- Q1 2019: 28.9%
- Q2 2019: 25.3%
Putting all of Amazon's sales in context, the one thing that sticks out is the continued slowdown in AWS, which just saw its slowest quarterly growth on record, and while US retail sales growth posted a rebound, the associated profit margin was depressed, resulting in the first North American profit drop in two years.
Commenting on the decline in margins, Moody's Amazon analyst Charlie O'Shea said that investments in next day Prime Delivery compressed North American margins, but he said this is an example of "short-term pain for long-term gain, and is a necessary strategy to compete with brick-and-mortar’s speed advantage to the customer.”
"North America performance ex these investments held up very well in an acutely competitive and promotional environment, with the $200 million drop in margin much less than these strategic investments in delivery."
Meanwhile, “liquidity remained very robust at $40 billion in cash plus marketables, providing Amazon with significant financial flexibility to execute virtually any type of increased investment activity with little overall credit impact.”
As for Amazon's fledgling advertising business, CFO Olsavsky said that there's "a big slowdown in advertising" from the previous year due to some accounting changes that will persist through the year, but he assured investors that the business is performing well.
Looking at the rest of Amazon's business, Q2 marked two years since Amazon announced it was buying Whole Foods Market. Alas, as Bloomberg notes, the read on how the grocer is performing under Amazon remains murky. Whole Foods accounts for almost all of the sales in Amazon’s “physical stores” segment. That was $4.33 billion, barely changed from $4.31 billion a year ago, with razor thin margins. "Complicating matters, that total does not include online orders from the dozens of markets where Whole Foods stores serve as grocery delivery depots."
And while Amazon reported strong revenue and an impressive sales outlook, the reason why the stock is sharply lower is due to the disappointing profit outlook, suggesting continued big spending on delivery which pressures margins, and the ongoing slowdown in AWS, which in turn according to BBG, is worrying investors that "it is returning to a big spending cycle to fuel faster deliveries in the face of greater competition."
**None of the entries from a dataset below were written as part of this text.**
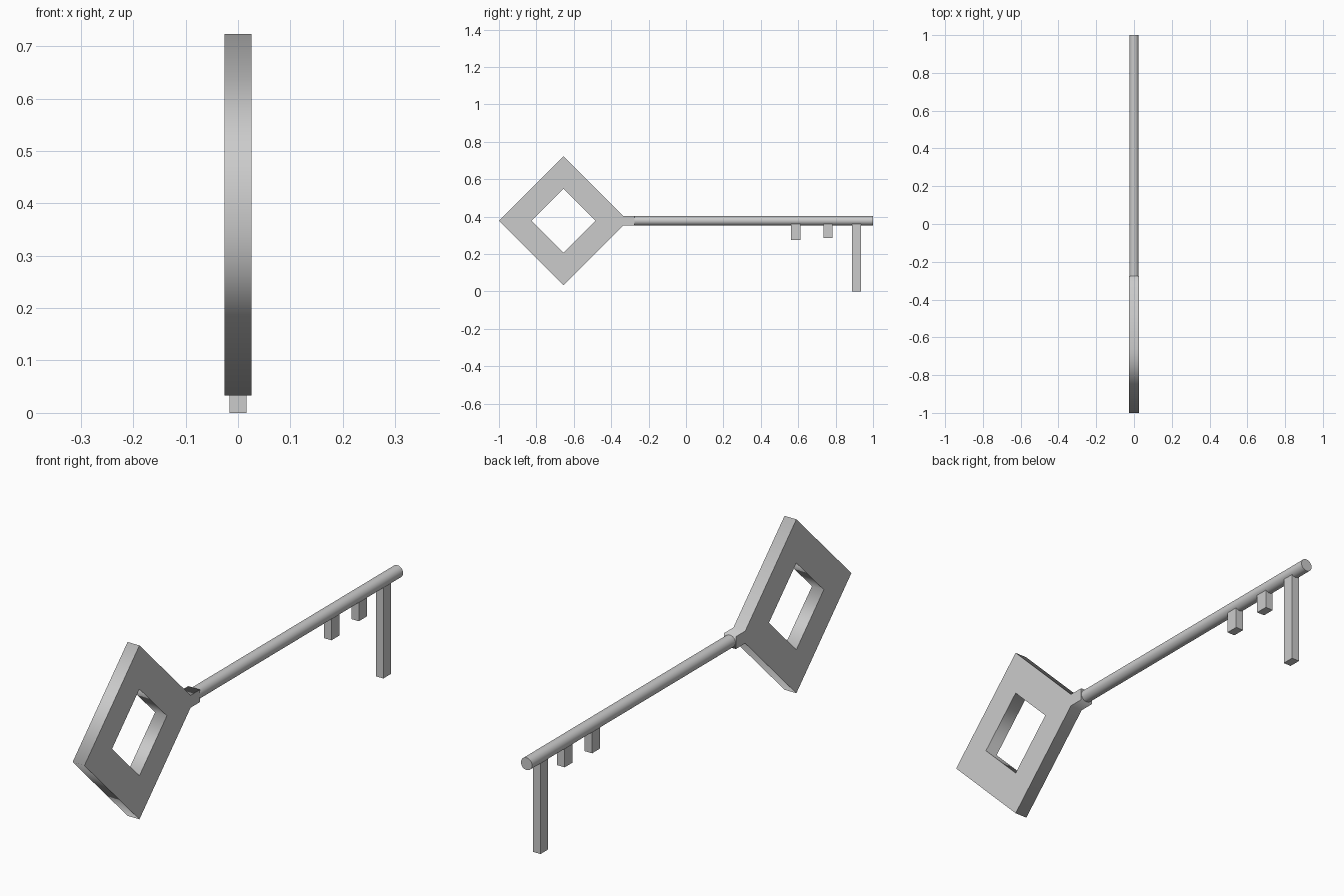
import bpy
from math import pi

if "Cube" in bpy.data.objects:
    bpy.data.objects.remove(bpy.data.objects["Cube"])

AXIS_Z = 0.378      # height of the shaft axis
BOW_Y = -0.655      # centre of the diamond bow
R = 0.0245          # shaft radius
HALF = 0.026        # half thickness of the bow


def plate(name, outlines, half):
    """Extrude (y, z) outlines along x; inner outlines become holes."""
    cu = bpy.data.curves.new(name, 'CURVE')
    cu.dimensions = '2D'
    cu.fill_mode = 'BOTH'
    cu.extrude = half
    for pts in outlines:
        sp = cu.splines.new('POLY')
        sp.points.add(len(pts) - 1)
        for p, (y, z) in zip(sp.points, pts):
            p.co = (y, z, 0, 1)
        sp.use_cyclic_u = True
    ob = bpy.data.objects.new(name, cu)
    ob.rotation_euler = (pi / 2, 0, pi / 2)
    bpy.context.collection.objects.link(ob)
    bpy.ops.object.select_all(action='DESELECT')
    ob.select_set(True)
    bpy.context.view_layer.objects.active = ob
    bpy.ops.object.convert(target='MESH')
    return bpy.context.object


def box(name, y0, y1, z0, z1, half):
    bpy.ops.mesh.primitive_cube_add(size=1, location=(0, (y0 + y1) / 2, (z0 + z1) / 2))
    ob = bpy.context.object
    ob.name = name
    ob.scale = (2 * half, y1 - y0, z1 - z0)
    bpy.ops.object.transform_apply(location=False, rotation=False, scale=True)


# Diamond bow with a diamond hole and a short square neck
d, h = 0.345, 0.172
outer = [(BOW_Y - d, AXIS_Z), (BOW_Y, AXIS_Z - d),
         (BOW_Y + d - R, AXIS_Z - R), (-0.275, AXIS_Z - R),
         (-0.275, AXIS_Z + R), (BOW_Y + d - R, AXIS_Z + R),
         (BOW_Y, AXIS_Z + d)]
hole = [(BOW_Y - h, AXIS_Z), (BOW_Y, AXIS_Z + h),
        (BOW_Y + h, AXIS_Z), (BOW_Y, AXIS_Z - h)]
plate("bow", [outer, hole], HALF)

# Round shaft
y0, y1 = -0.28, 1.0
bpy.ops.mesh.primitive_cylinder_add(vertices=32, radius=R, depth=y1 - y0,
                                    location=(0, (y0 + y1) / 2, AXIS_Z),
                                    rotation=(pi / 2, 0, 0))
bpy.context.object.name = "shaft"
bpy.ops.object.shade_smooth_by_angle()

# Teeth hanging below the shaft
for i, (a, b, bottom) in enumerate([(0.562, 0.612, 0.276),
                                    (0.734, 0.784, 0.286),
                                    (0.888, 0.936, 0.0)], 1):
    box(f"tooth_{i}", a, b, bottom, AXIS_Z - 0.015, 0.0165)
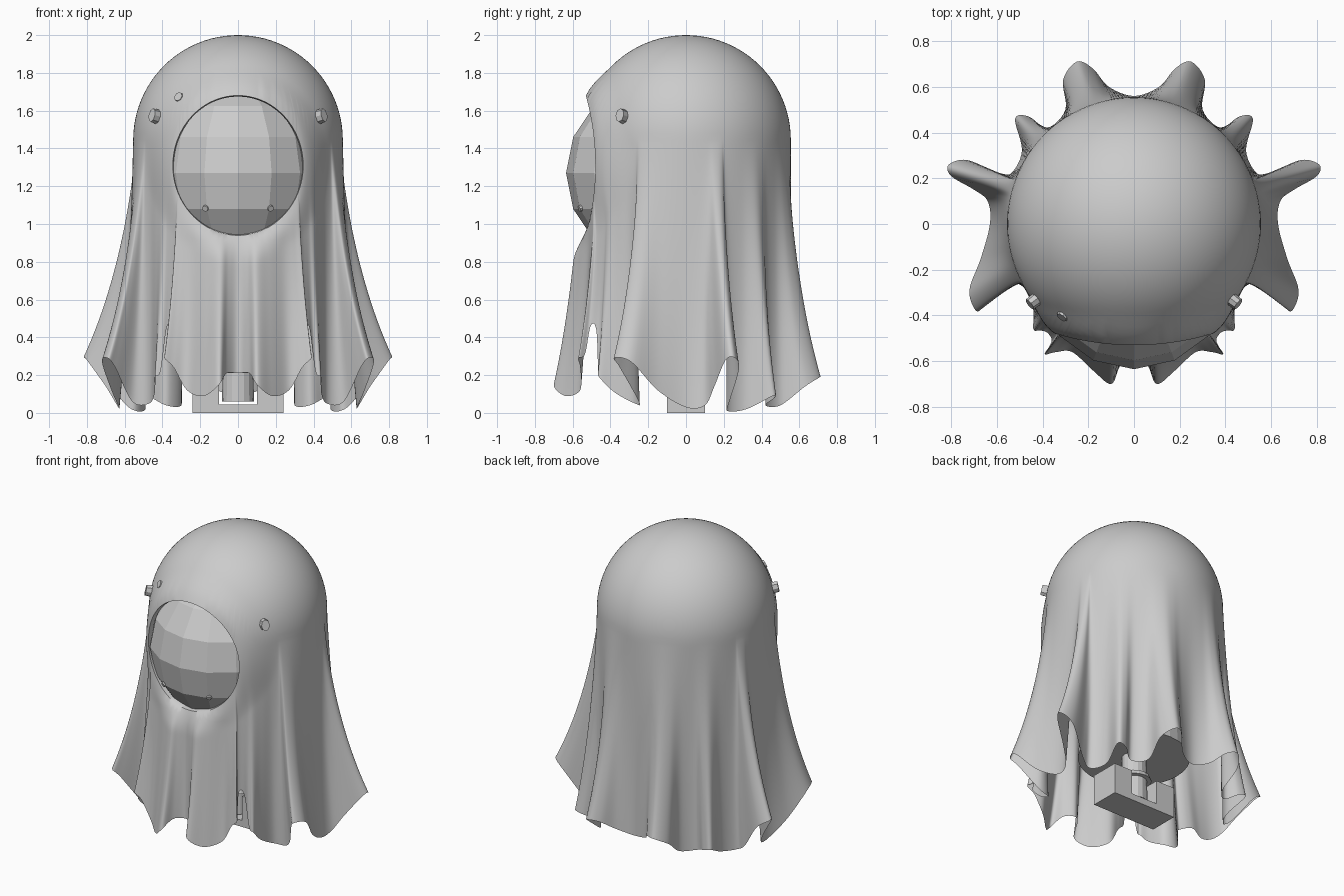
import bpy, bmesh, math
from mathutils import Vector

cube = bpy.data.objects.get("Cube")
if cube:
    bpy.data.objects.remove(cube, do_unlink=True)

grey = bpy.data.materials.new("plain grey")
grey.use_nodes = True
GREY = (0.6, 0.6, 0.6, 1)
grey.diffuse_color = GREY
grey.node_tree.nodes["Principled BSDF"].inputs["Base Color"].default_value = GREY

R, CZ = 0.555, 1.445                     # dome radius and centre height
HOLE_Z, HOLE_W, HOLE_H = 1.31, 0.345, 0.37


def add_object(name, bm, smooth=False):
    mesh = bpy.data.meshes.new(name)
    bm.to_mesh(mesh)
    bm.free()
    mesh.materials.append(grey)
    for p in mesh.polygons:
        p.use_smooth = smooth
    obj = bpy.data.objects.new(name, mesh)
    bpy.context.collection.objects.link(obj)
    return obj


def box(name, size, loc):
    bm = bmesh.new()
    bmesh.ops.create_cube(bm, size=1)
    bmesh.ops.scale(bm, vec=size, verts=bm.verts)
    bmesh.ops.translate(bm, vec=loc, verts=bm.verts)
    return add_object(name, bm)


def cylinder(name, radius, depth, loc, direction=(0, 0, 1), sides=16):
    bm = bmesh.new()
    bmesh.ops.create_cone(bm, cap_ends=True, segments=sides, radius1=radius,
                          radius2=radius * 0.9, depth=depth)
    obj = add_object(name, bm)
    obj.location = loc
    obj.rotation_euler = Vector(direction).to_track_quat('Z', 'Y').to_euler()
    return obj


# Hem of the sheet: front centre round to back centre
half = [Vector(p) for p in (
    (0, -.57, .21), (.06, -.62, .21), (.1, -.7, .15), (.18, -.64, .09), (.27, -.56, .12),
    (.34, -.56, .24), (.39, -.57, .29), (.37, -.535, .31), (.36, -.505, .46), (.38, -.475, .44),
    (.41, -.465, .22), (.44, -.46, .19), (.44, -.38, .11), (.47, -.27, .05), (.56, -.25, .06),
    (.65, -.35, .24), (.69, -.38, .29), (.72, -.29, .27), (.67, -.15, .12), (.63, 0, .03),
    (.64, .1, .04), (.7, .15, .14), (.8, .21, .28), (.81, .26, .29), (.73, .28, .23),
    (.61, .23, .06), (.54, .22, .01), (.49, .32, .02), (.52, .46, .09), (.46, .47, .08),
    (.38, .42, .04), (.3, .5, .04), (.31, .63, .14), (.25, .71, .19), (.18, .68, .18),
    (.11, .6, .12), (0, .56, .09))]
ctrl = half + [Vector((-p.x, p.y, p.z)) for p in reversed(half[1:-1])]


def spline(a, b, c, d, t):
    return 0.5 * (2 * b + (c - a) * t + (2 * a - 5 * b + 4 * c - d) * t ** 2
                  + (3 * b - a - 3 * c + d) * t ** 3)


STEPS, n = 6, len(ctrl)
hem = [spline(*(ctrl[(i + k) % n] for k in (-1, 0, 1, 2)), s / STEPS)
       for i in range(n) for s in range(STEPS)]
cols = len(hem)

# Direction in which each fold meets the dome
raw = [math.atan2(p.x, -p.y) % math.tau for p in hem]
raw[0] = 0
raw.sort()
SPAN = 8
angles = [sum(raw[(i + k) % cols] + math.tau * ((i + k) // cols)
              for k in range(-SPAN, SPAN + 1)) / (2 * SPAN + 1) for i in range(cols)]

# Sheet: dome rings followed by the draped skirt
bm = bmesh.new()
pole = bm.verts.new((0, 0, CZ + R))
rings = []
DOME, SKIRT = 24, 56
for j in range(1, DOME + 1):
    e = j / DOME * math.pi / 2
    rings.append([bm.verts.new((R * math.sin(e) * math.sin(a), -R * math.sin(e) * math.cos(a),
                                CZ + R * math.cos(e))) for a in angles])
for j in range(1, SKIRT + 1):
    t = j / SKIRT
    f = 0.57 * t + 0.43 * t ** 3 - 0.15 * t * (1 - t) ** 3
    row = []
    for a, h in zip(angles, hem):
        top = Vector((R * math.sin(a), -R * math.cos(a), 0))
        p = top.lerp(h, f)
        p.z = CZ + (h.z - CZ) * t
        row.append(bm.verts.new(p))
    rings.append(row)
for i in range(cols):
    k = (i + 1) % cols
    bm.faces.new((pole, rings[0][i], rings[0][k]))
    for up, low in zip(rings, rings[1:]):
        bm.faces.new((up[i], low[i], low[k], up[k]))


# Round face opening with a raised lip
def hole_distance(v):
    return math.hypot(v.co.x / HOLE_W, (v.co.z - HOLE_Z) / HOLE_H)


bmesh.ops.delete(bm, geom=[v for v in bm.verts if v.co.y < 0 and hole_distance(v) < 1],
                 context='VERTS')
rim = [e for e in bm.edges if e.is_boundary and e.verts[0].co.y < 0
       and all(hole_distance(v) < 1.3 for v in e.verts)]
for v in {v for e in rim for v in e.verts}:
    d = hole_distance(v)
    v.co.x /= d
    v.co.z = HOLE_Z + (v.co.z - HOLE_Z) / d
around = [v for v in bm.verts
          if v.co.y < 0 and not v.is_boundary and hole_distance(v) < 1.25]
for _ in range(6):
    bmesh.ops.smooth_vert(bm, verts=around, factor=0.5, use_axis_x=True,
                          use_axis_y=True, use_axis_z=True)
for v in bm.verts:
    d = hole_distance(v)
    if v.co.y < 0 and d < 1.42:
        w = (1 - (d - 1) / 0.42) ** 2
        lip = -0.48 - 0.05 * min(1, ((v.co.z - HOLE_Z) / HOLE_H) ** 2)
        v.co.y += (lip - v.co.y) * min(1, w)
lip_geom = bmesh.ops.extrude_edge_only(bm, edges=rim)["geom"]
for v in lip_geom:
    if isinstance(v, bmesh.types.BMVert):
        v.co.x *= 0.985
        v.co.y += 0.04
        v.co.z = HOLE_Z + (v.co.z - HOLE_Z) * 0.985
bmesh.ops.recalc_face_normals(bm, faces=bm.faces)
if max(bm.faces, key=lambda f: f.calc_center_median().z).normal.z < 0:
    bmesh.ops.reverse_faces(bm, faces=bm.faces)
sheet = add_object("draped_sheet", bm, smooth=True)
bpy.context.view_layer.objects.active = sheet
sheet.select_set(True)
bpy.ops.object.shade_smooth_by_angle(angle=math.radians(50))

# Faceted head behind the opening
bm = bmesh.new()
bmesh.ops.create_uvsphere(bm, u_segments=16, v_segments=8, radius=0.5)
bmesh.ops.scale(bm, vec=(0.93, 1.01, 1), verts=bm.verts)
bmesh.ops.translate(bm, vec=(0, -0.13, 1.27), verts=bm.verts)
add_object("head_ball", bm)

# Pegs on the sheet and beads on the head
for side, label in ((1, "left"), (-1, "right")):
    out = Vector((side * 0.435, -0.335, 0.125))
    peg = cylinder(label + "_peg", 0.03, 0.055, out + Vector((0, 0, CZ)), out, 8)
    peg.scale = (1, 1.35, 1)
    cylinder(label + "_bead", 0.018, 0.025, (side * 0.17, -0.555, 1.085),
             (side * 0.35, -0.85, -0.37), 8)
out = Vector((-0.31, -0.40, 0.225))
cylinder("small_peg", 0.028, 0.025, out + Vector((0, 0, CZ)), out, 8)

# Body under the sheet
cylinder("hidden_body", 0.35, 0.48, (0, 0, 0.62), sides=32)

# Stand: slotted block with a post and collar up to the body
box("stand_floor", (0.48, 0.2, 0.045), (0, 0, 0.0225))
for side, label in ((1, "left"), (-1, "right")):
    box(label + "_stand_block", (0.14, 0.2, 0.17), (side * 0.17, 0, 0.125))
cylinder("stand_post", 0.085, 0.34, (0, 0, 0.23))
cylinder("stand_collar", 0.11, 0.03, (0, 0, 0.225))
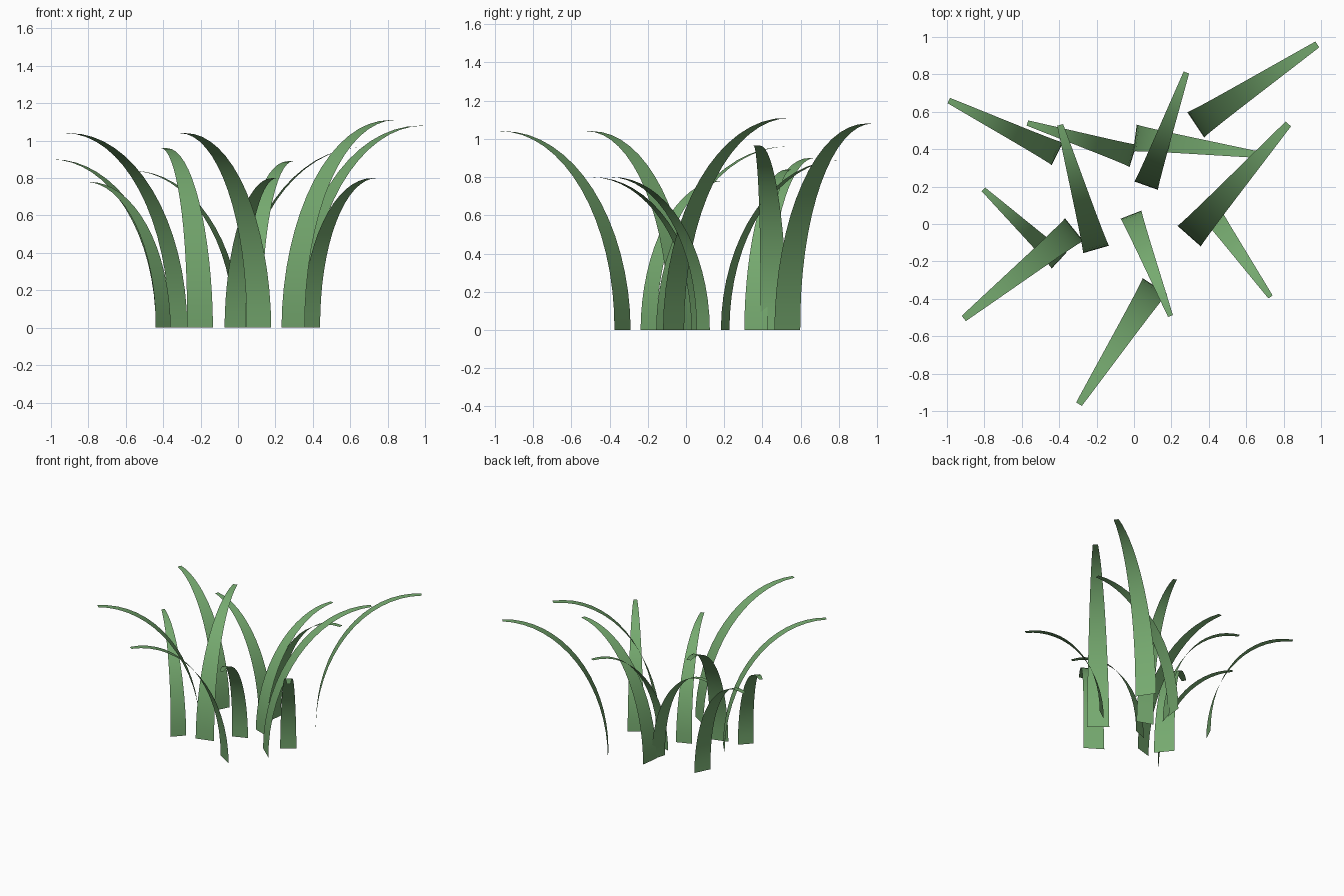
import bpy, bmesh, math
from mathutils import Vector

if "Cube" in bpy.data.objects:
    bpy.data.objects.remove(bpy.data.objects["Cube"])

# base x, base y, tip x, tip y, height of every blade
BLADES = [
    (0.33, 0.53, 0.98, 0.96, 1.08),
    (-0.41, 0.375, -0.99, 0.66, 0.90),
    (-0.005, 0.365, -0.57, 0.54, 0.84),
    (0.005, 0.46, 0.67, 0.37, 0.965),
    (0.065, 0.205, 0.28, 0.81, 0.89),
    (0.295, -0.065, 0.825, 0.535, 1.11),
    (0.39, 0.09, 0.73, -0.39, 0.80),
    (-0.40, -0.195, -0.805, 0.185, 0.78),
    (-0.32, -0.03, -0.91, -0.505, 1.04),
    (-0.203, -0.136, -0.395, 0.53, 0.96),
    (-0.016, 0.05, 0.195, -0.492, 0.80),
    (0.112, -0.332, -0.294, -0.963, 1.04),
]
STEPS = 16

green = bpy.data.materials.new("grass_green")
green.diffuse_color = (0.18, 0.40, 0.16, 1)
green.use_nodes = True
green.node_tree.nodes["Principled BSDF"].inputs["Base Color"].default_value = green.diffuse_color


def grass_blade(index, bx, by, tx, ty, height):
    """Thin tapered ribbon, upright at the root and arching over to level."""
    base = Vector((bx, by, 0))
    reach = Vector((tx - bx, ty - by, 0))
    side = Vector((-reach.y, reach.x, 0)).normalized()
    bm = bmesh.new()
    rows = []
    for i in range(STEPS + 1):
        t = i / STEPS
        a = t * math.pi / 2
        centre = base + reach * (1 - math.cos(a))
        centre.z = height * math.sin(a)
        half = 0.075 * height * (1 - 0.77 * t ** 1.5)
        rows.append([bm.verts.new(centre + side * s * half) for s in (1, -1)])
    for (a, b), (c, d) in zip(rows, rows[1:]):
        face = bm.faces.new((a, b, d, c))
        face.smooth = True
    mesh = bpy.data.meshes.new("grass_blade")
    bm.to_mesh(mesh)
    bm.free()
    mesh.materials.append(green)
    obj = bpy.data.objects.new(f"grass_blade_{index:02d}", mesh)
    bpy.context.collection.objects.link(obj)


# tuft of blades
for n, blade in enumerate(BLADES, 1):
    grass_blade(n, *blade)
Perhaps realizing that it needs to focus much more carefully on costs, Amazon announced labor initiatives, pledging to upskill 100,000 of its employees across the U.S. by 2025, dedicating over $700 million to provide employees across its corporate offices, tech hubs, fulfillment centers, retail stores, and transportation network with access to training programs that will help them move into more highly-skilled roles within or outside of the company.
But before Amazon's army of underemployed workers hears you complain about the company's less than stellar numbers, for those still concerned about AMZN's cash burn, here is an update on the company's reported LTM Free Cash Flow in Q2 of $25.02 billion, a new all time high.
Meanwhile, as noted above, after surging for several quarters, Amazon's operating margin suddenly hit a brick wall, as a result of slowing AWS growth and greater spending on US retail, and in Q2 slumped from 7.4% to just 4.9%, a one year low.
The stock, for those who don't have a screen in front of them, tumbled as much as $100 to $1,900 after hours, before recovering some losses.